You think the number of civil lawsuit filings in California has gone up since 2009…wanna bet? Tuesday, November 27, 2012
In a recent blog post about funding for California’s court system, Tom Scott, executive director of California Citizens Against Lawsuit Abuse, writes the following:
According to the National Center for State Courts, there were more than 1.2 million civil cases filed in California in 2009, the most recent year data was available….Given the trend in litigation in California, I’m willing to bet that the number of civil lawsuits filed in California has not decreased since 2009.
Hey Tom, I’ll take that bet!
Two points to make about what Mr. Scott has written:
1) 2009 is not the most recent year for which data are available from the National Center for State Courts.

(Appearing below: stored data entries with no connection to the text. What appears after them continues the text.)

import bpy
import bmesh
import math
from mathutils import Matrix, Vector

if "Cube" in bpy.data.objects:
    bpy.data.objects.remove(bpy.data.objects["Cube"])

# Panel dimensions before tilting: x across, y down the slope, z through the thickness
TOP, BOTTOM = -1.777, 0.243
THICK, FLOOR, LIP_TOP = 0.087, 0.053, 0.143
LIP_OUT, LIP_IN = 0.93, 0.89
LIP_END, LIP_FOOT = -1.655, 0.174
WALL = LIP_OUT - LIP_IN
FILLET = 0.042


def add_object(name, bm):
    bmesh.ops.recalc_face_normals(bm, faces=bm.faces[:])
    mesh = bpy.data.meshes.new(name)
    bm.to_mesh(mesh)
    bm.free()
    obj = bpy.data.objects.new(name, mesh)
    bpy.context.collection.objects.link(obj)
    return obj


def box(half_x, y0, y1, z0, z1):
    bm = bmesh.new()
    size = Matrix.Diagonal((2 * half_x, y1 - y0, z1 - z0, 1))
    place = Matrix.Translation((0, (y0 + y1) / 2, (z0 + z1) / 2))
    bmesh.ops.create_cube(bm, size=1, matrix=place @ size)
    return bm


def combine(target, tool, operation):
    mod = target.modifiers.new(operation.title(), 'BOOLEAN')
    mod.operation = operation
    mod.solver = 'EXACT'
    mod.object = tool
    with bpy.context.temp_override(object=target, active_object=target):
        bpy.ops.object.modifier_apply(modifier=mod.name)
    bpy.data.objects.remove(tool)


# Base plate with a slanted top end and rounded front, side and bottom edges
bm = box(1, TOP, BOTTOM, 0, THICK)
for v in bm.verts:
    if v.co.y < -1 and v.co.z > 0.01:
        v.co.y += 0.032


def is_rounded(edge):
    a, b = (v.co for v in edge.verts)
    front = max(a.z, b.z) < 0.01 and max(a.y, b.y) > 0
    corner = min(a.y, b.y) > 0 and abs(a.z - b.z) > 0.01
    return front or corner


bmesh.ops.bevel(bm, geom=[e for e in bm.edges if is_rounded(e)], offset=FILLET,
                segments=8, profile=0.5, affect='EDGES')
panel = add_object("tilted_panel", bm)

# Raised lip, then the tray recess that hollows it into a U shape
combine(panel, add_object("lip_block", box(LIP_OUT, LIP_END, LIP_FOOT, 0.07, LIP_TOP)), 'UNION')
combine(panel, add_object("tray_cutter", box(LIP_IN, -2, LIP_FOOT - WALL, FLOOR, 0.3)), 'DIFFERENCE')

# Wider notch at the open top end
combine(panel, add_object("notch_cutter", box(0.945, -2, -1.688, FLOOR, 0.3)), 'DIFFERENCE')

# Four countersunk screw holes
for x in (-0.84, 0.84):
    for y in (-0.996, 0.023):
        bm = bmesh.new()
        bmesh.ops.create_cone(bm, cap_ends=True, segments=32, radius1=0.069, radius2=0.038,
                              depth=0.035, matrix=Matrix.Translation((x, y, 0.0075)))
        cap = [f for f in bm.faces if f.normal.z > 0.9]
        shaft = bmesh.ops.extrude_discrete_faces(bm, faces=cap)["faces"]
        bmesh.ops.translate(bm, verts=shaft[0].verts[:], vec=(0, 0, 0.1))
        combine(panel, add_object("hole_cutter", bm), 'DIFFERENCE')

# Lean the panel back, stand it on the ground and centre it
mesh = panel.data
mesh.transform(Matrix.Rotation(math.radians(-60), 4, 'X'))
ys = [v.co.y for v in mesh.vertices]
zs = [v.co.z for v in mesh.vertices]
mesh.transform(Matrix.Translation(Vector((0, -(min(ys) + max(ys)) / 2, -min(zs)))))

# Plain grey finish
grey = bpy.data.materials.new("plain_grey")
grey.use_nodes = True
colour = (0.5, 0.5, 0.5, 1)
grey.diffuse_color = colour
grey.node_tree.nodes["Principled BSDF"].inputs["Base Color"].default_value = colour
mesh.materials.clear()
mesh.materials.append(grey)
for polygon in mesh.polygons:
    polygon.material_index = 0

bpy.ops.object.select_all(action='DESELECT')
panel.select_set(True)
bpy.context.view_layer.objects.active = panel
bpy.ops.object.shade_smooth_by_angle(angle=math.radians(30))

Click on the link Tom provided above, then click on CSP in the upper left corner of that page to go to the home page for the NCSC’s Court Statistics Project…and, lo and behold, right there you’ll find “An Analysis of 2010 State Court Caseloads.” (And, as we will see, even more recent data is available from the state.)
2) And in that 2010 report, the number of civil lawsuits filed in California was lower in 2010 than it was in 2009.
But let’s not stop there. Let’s get numbers directly from the California court system, which recently issued its 2012 Court Statistics Report, including even more recent data for the 2010-11 fiscal year. On page 96 of that PDF (page 83 of the report) are numbers for civil case filings in each of the last 10 fiscal years, showing not only a drop from FY 09 to FY 10 but a further drop in FY 11. The number of civil filings in 2010-11 was 11.6% less than the number of filings in 2008-09, which was the high point of the 10-year period.
What was that about the trend of litigation in California?
Either Mr. Scott was lazy in his research before writing his blog post, or in the worst case was intentionally trying to mislead his readers. Neither conclusion marks him as a reliable source for analysis on this issue.
Here’s something else from that 2010 National Center for State Courts report that flies in the face of the corporate lobby’s contention that California is somehow an overly litigious state. There’s a table on page 9 of the PDF of the report ranking 29 states and the District of Columbia by number of civil suits filed per capita in 2010. California ranks 28th of the 30 jurisdictions and was 38% below the median for the group. Yes, California has a lot of civil lawsuits (although many fewer than New York or Florida). It also has by far the largest population.
The NCSC report goes on to show that the civil court dockets in many states are dominated by corporate plaintiffs. In the 17 states that maintain adequate records (California is not one of them), 61% of their civil cases in 2010 were contract cases, typically filed by businesses and often against other businesses. Tort cases, including those typically filed by consumers such as personal injury, wrongful death and medical malpractice, made up just 6% of those states’ civil caseloads in 2010.
Remember, when the corporate lobby complains about “too many lawsuits,” they’re not complaining about the number of suits they file. They’re complaining about being held accountable in the civil justice system by consumers. And your suits require court time and resources that could be spent on their suits.
Going back to Tom Scott’s blog post, we do agree with his main point: cuts in California’s courts budget are bad for California…bad for businesses and bad for consumers.